--- START ---
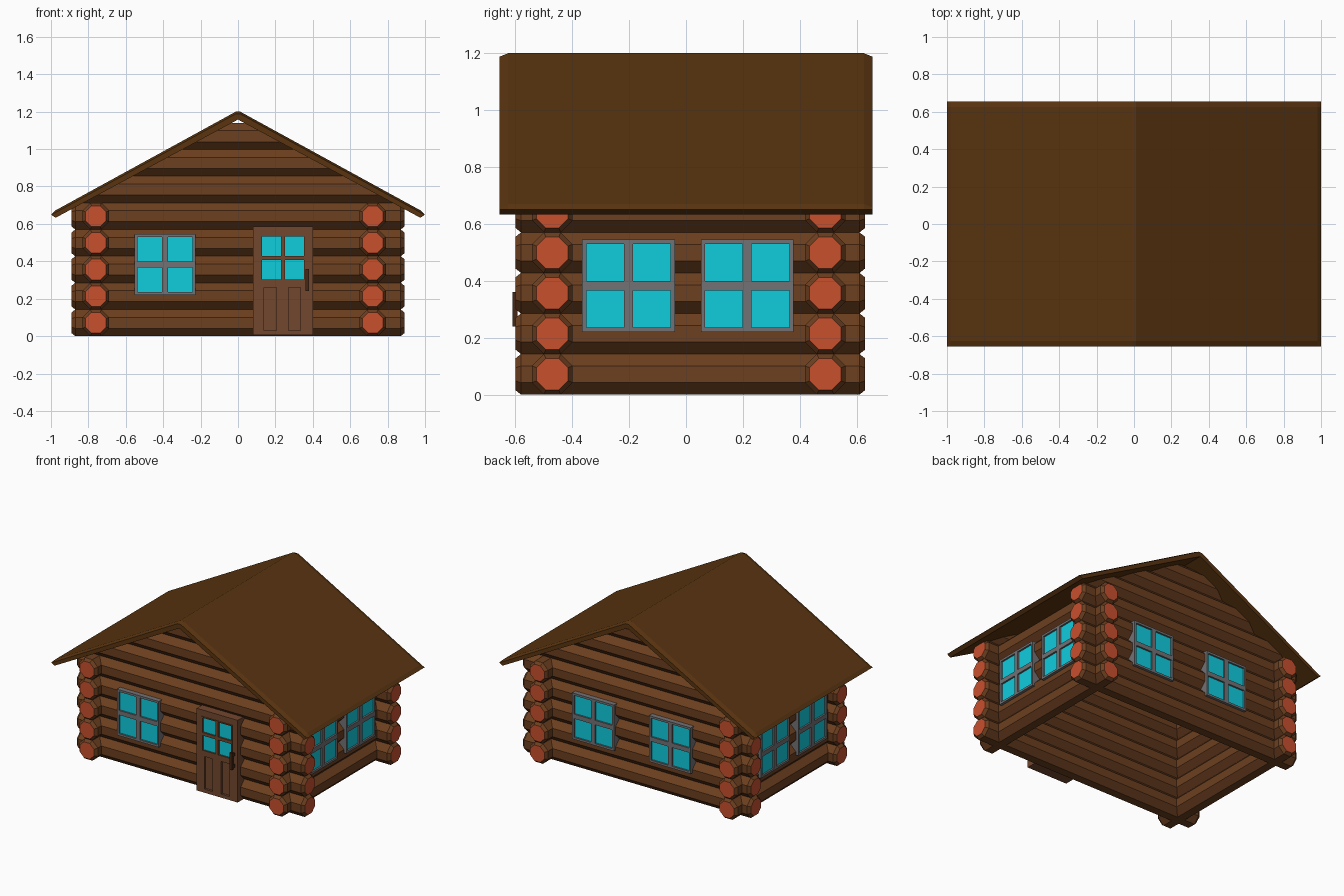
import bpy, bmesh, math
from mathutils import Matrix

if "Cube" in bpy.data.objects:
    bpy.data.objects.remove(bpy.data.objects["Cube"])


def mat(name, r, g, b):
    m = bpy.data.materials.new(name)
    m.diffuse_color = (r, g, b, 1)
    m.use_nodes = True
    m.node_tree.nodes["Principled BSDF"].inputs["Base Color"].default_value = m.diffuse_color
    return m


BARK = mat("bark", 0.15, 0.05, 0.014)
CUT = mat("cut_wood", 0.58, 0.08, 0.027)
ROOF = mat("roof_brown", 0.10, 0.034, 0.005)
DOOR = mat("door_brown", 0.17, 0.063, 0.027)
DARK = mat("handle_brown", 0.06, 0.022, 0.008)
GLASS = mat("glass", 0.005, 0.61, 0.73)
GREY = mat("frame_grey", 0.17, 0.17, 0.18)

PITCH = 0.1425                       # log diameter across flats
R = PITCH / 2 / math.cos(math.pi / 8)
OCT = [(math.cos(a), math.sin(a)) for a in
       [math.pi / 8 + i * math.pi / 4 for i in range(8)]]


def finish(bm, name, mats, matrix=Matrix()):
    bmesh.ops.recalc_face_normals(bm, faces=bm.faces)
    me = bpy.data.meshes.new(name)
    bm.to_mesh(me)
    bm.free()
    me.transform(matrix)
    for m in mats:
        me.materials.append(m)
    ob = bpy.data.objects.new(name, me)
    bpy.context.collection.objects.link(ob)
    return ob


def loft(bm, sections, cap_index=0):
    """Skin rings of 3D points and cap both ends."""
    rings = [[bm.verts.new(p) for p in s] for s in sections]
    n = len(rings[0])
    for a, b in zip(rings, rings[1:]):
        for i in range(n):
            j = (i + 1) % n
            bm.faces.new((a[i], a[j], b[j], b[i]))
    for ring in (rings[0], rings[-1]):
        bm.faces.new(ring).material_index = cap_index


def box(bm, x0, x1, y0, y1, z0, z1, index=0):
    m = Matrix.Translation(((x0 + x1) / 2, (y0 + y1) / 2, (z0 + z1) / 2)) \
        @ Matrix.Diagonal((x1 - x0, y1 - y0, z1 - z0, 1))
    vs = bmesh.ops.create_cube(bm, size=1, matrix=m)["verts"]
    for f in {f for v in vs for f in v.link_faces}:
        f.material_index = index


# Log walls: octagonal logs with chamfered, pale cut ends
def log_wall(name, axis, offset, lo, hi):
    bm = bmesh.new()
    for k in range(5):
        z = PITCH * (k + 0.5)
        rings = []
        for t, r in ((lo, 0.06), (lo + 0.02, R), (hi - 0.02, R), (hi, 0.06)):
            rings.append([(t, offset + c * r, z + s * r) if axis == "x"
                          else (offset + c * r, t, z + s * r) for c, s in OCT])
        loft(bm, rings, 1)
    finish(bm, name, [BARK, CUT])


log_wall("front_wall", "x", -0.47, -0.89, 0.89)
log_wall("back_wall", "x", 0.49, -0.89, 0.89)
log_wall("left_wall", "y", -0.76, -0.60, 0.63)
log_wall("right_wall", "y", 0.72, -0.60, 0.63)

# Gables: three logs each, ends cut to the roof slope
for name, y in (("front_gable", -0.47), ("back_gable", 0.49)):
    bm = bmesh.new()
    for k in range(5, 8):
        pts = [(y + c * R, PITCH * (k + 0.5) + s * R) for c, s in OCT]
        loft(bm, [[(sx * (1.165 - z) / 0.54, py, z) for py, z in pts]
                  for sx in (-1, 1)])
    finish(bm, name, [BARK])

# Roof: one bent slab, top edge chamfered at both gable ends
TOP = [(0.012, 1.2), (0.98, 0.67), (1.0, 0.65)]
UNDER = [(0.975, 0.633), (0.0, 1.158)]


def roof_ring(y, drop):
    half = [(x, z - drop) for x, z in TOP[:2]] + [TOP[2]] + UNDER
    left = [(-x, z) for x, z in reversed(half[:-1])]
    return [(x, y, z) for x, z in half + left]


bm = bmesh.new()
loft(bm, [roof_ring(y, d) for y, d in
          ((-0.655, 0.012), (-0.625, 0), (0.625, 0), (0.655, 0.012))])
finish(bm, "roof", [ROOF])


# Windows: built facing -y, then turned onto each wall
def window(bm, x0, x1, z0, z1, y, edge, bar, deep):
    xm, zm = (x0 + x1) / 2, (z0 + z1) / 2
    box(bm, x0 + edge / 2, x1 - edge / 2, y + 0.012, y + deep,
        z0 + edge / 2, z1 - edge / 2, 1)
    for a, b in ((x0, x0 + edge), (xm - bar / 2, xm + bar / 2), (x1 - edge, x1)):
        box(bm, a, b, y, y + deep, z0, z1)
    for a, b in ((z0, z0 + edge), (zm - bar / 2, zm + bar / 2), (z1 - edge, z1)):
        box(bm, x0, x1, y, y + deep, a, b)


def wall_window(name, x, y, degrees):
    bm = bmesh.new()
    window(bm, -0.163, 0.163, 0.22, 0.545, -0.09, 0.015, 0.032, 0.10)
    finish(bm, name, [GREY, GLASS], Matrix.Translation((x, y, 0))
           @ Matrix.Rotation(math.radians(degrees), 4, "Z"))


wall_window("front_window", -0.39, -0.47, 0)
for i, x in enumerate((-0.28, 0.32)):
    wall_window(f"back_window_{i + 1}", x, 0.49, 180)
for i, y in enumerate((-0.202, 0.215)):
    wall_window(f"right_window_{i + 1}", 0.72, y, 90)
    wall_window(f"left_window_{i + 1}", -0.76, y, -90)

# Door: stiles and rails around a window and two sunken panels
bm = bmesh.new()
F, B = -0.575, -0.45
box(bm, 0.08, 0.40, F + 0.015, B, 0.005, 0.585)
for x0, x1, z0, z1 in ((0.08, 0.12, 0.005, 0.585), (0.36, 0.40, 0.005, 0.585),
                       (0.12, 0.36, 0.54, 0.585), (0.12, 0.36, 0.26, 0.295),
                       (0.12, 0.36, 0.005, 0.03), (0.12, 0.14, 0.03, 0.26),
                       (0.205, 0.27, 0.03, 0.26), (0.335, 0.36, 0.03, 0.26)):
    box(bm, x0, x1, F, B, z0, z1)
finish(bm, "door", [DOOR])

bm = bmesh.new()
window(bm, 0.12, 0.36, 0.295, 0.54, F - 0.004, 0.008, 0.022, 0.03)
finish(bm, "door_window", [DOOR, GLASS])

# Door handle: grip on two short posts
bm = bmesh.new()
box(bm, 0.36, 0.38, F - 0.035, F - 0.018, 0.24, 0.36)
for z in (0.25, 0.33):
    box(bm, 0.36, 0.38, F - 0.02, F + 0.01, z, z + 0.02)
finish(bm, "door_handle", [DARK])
--- END ---
--- START ---
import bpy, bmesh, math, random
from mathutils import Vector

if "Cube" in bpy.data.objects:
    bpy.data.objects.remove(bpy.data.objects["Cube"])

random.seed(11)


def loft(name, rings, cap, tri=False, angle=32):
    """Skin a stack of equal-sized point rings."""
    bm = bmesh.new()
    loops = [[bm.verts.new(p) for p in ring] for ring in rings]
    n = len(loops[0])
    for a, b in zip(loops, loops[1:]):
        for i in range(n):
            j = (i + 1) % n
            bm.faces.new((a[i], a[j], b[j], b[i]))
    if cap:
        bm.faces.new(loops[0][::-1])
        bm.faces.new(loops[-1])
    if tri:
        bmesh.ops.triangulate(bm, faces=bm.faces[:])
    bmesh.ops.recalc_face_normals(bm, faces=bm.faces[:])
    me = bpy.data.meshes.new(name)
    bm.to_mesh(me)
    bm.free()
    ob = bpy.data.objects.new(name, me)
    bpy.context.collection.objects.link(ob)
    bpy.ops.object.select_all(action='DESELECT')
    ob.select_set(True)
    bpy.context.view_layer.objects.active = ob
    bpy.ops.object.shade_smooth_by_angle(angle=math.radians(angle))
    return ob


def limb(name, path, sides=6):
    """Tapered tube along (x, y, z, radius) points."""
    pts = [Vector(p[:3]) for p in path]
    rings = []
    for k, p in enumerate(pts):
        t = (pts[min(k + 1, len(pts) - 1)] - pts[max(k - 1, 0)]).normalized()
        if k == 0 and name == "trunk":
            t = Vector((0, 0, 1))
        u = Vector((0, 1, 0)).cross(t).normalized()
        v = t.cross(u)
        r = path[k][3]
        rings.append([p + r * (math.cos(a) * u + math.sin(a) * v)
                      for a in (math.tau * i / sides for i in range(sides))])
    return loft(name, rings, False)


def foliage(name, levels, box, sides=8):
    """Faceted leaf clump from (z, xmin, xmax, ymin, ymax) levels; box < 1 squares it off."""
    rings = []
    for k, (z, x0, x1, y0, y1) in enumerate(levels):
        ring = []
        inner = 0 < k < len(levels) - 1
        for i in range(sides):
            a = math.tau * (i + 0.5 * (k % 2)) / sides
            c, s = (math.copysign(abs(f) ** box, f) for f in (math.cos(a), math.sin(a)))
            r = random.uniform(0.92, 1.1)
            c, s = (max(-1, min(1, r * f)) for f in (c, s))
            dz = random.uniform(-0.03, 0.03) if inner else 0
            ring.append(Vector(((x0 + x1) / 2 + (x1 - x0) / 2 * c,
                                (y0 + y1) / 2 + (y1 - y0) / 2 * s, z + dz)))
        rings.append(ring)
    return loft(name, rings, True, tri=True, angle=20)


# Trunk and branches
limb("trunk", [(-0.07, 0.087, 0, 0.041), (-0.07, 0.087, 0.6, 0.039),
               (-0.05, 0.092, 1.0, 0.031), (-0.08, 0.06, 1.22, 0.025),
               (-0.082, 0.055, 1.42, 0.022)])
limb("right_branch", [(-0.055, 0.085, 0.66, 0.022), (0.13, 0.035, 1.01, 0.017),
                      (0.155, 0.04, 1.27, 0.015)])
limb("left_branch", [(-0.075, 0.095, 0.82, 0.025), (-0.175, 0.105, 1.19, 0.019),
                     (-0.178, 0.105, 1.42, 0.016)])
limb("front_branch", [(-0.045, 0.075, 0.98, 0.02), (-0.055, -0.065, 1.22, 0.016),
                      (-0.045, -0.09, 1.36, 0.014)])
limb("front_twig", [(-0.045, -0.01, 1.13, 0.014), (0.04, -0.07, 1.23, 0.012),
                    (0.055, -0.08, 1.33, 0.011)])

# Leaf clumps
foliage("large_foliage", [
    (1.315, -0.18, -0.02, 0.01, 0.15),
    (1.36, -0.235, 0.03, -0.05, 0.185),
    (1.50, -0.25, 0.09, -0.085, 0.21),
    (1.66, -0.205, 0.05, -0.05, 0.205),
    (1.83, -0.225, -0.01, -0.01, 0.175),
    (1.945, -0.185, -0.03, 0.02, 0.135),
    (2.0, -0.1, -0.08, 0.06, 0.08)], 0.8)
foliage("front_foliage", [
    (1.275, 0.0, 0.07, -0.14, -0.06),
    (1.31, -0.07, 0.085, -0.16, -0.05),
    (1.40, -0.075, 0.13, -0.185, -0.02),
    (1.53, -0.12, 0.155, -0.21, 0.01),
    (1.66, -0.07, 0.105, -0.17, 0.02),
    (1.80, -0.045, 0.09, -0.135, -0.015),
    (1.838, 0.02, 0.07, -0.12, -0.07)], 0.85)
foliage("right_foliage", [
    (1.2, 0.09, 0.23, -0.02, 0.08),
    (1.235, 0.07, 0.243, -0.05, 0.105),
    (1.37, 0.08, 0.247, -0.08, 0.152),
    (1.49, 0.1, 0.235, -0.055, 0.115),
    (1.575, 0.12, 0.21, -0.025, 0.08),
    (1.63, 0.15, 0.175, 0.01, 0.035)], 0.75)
--- END ---
--- START ---
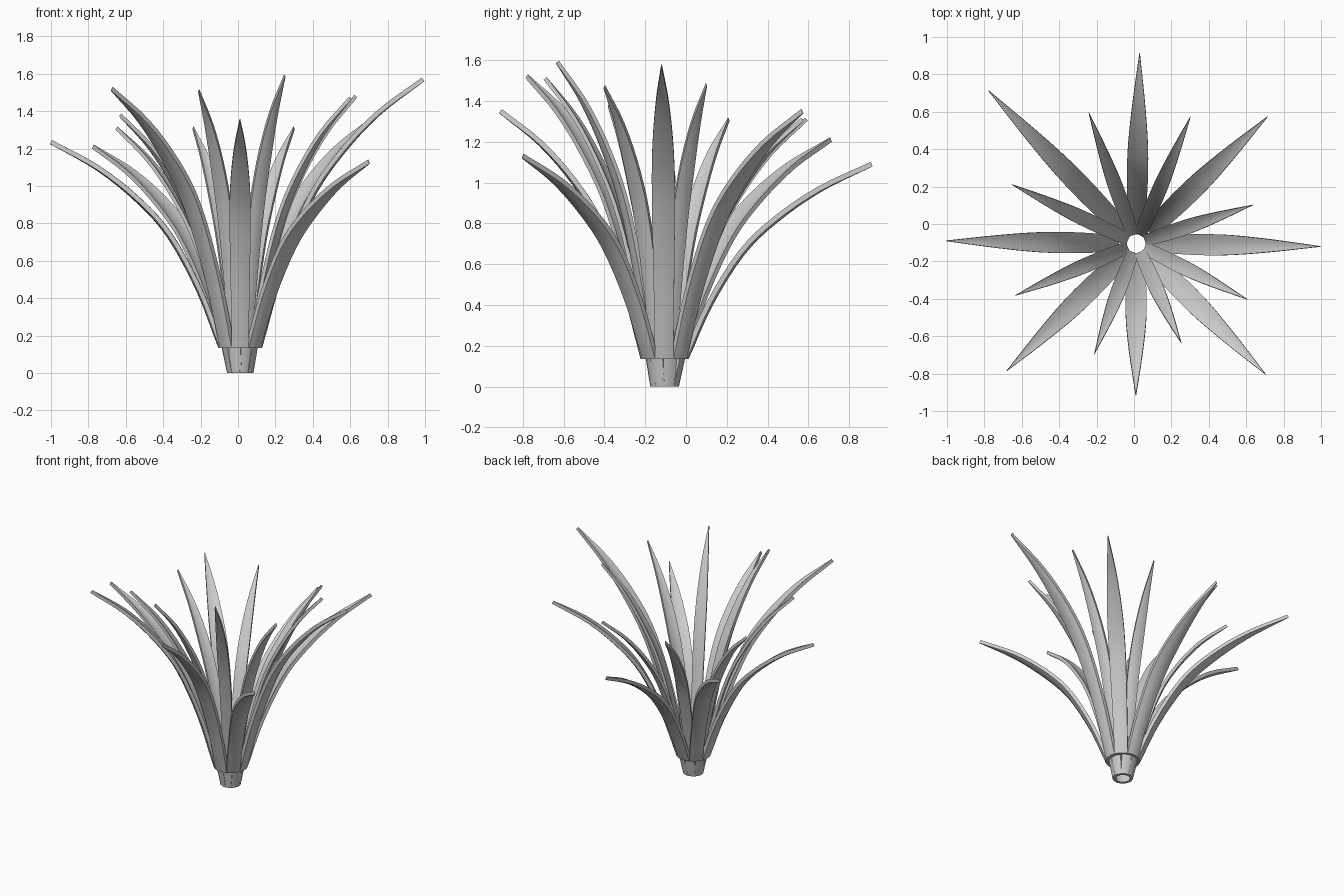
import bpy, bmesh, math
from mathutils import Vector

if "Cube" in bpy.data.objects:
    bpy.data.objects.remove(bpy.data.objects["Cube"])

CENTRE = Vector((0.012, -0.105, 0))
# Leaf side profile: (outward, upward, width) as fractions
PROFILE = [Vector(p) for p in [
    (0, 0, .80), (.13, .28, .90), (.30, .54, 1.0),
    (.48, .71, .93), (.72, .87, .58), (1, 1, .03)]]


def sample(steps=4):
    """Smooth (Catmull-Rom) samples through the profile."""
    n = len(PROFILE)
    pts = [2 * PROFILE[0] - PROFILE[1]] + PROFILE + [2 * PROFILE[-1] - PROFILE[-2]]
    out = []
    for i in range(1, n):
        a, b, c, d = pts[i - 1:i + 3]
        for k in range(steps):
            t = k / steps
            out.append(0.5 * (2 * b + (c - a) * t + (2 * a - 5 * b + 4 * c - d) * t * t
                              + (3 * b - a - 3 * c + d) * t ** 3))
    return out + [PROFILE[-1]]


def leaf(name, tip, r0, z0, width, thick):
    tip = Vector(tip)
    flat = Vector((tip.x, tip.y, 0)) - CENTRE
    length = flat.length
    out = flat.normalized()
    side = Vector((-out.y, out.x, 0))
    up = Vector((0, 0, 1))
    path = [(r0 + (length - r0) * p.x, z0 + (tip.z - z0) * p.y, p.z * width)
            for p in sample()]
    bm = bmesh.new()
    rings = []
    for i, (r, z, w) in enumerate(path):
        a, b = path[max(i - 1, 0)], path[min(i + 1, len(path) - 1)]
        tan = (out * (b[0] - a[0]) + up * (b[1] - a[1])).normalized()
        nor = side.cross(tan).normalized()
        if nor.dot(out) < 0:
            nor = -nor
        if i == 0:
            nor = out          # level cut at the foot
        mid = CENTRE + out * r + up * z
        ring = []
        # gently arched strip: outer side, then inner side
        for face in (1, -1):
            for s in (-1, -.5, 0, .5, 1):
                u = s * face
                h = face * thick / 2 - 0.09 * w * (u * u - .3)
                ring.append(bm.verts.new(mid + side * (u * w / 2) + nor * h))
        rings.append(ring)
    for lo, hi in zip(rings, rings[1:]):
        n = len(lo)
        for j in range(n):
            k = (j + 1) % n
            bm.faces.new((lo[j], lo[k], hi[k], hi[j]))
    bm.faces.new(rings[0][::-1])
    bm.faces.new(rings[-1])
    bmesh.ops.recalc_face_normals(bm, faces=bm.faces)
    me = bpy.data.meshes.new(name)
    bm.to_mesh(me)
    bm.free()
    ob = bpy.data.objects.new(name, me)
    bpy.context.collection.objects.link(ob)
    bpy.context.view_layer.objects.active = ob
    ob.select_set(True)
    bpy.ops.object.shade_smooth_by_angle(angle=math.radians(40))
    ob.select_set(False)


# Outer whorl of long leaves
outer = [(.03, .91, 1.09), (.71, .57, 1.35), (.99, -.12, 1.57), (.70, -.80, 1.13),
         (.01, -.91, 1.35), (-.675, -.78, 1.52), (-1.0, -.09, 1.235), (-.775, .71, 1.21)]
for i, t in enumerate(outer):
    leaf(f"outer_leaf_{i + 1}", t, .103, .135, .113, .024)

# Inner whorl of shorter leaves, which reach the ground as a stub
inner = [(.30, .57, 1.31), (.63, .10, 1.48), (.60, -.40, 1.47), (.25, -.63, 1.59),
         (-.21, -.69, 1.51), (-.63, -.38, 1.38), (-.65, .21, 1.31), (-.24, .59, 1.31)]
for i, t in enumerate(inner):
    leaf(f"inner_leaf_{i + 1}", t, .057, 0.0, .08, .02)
--- END ---
The task:
Work out how many lines of the material above contain the word "PITCH", then give only that figure.

Written reply:
4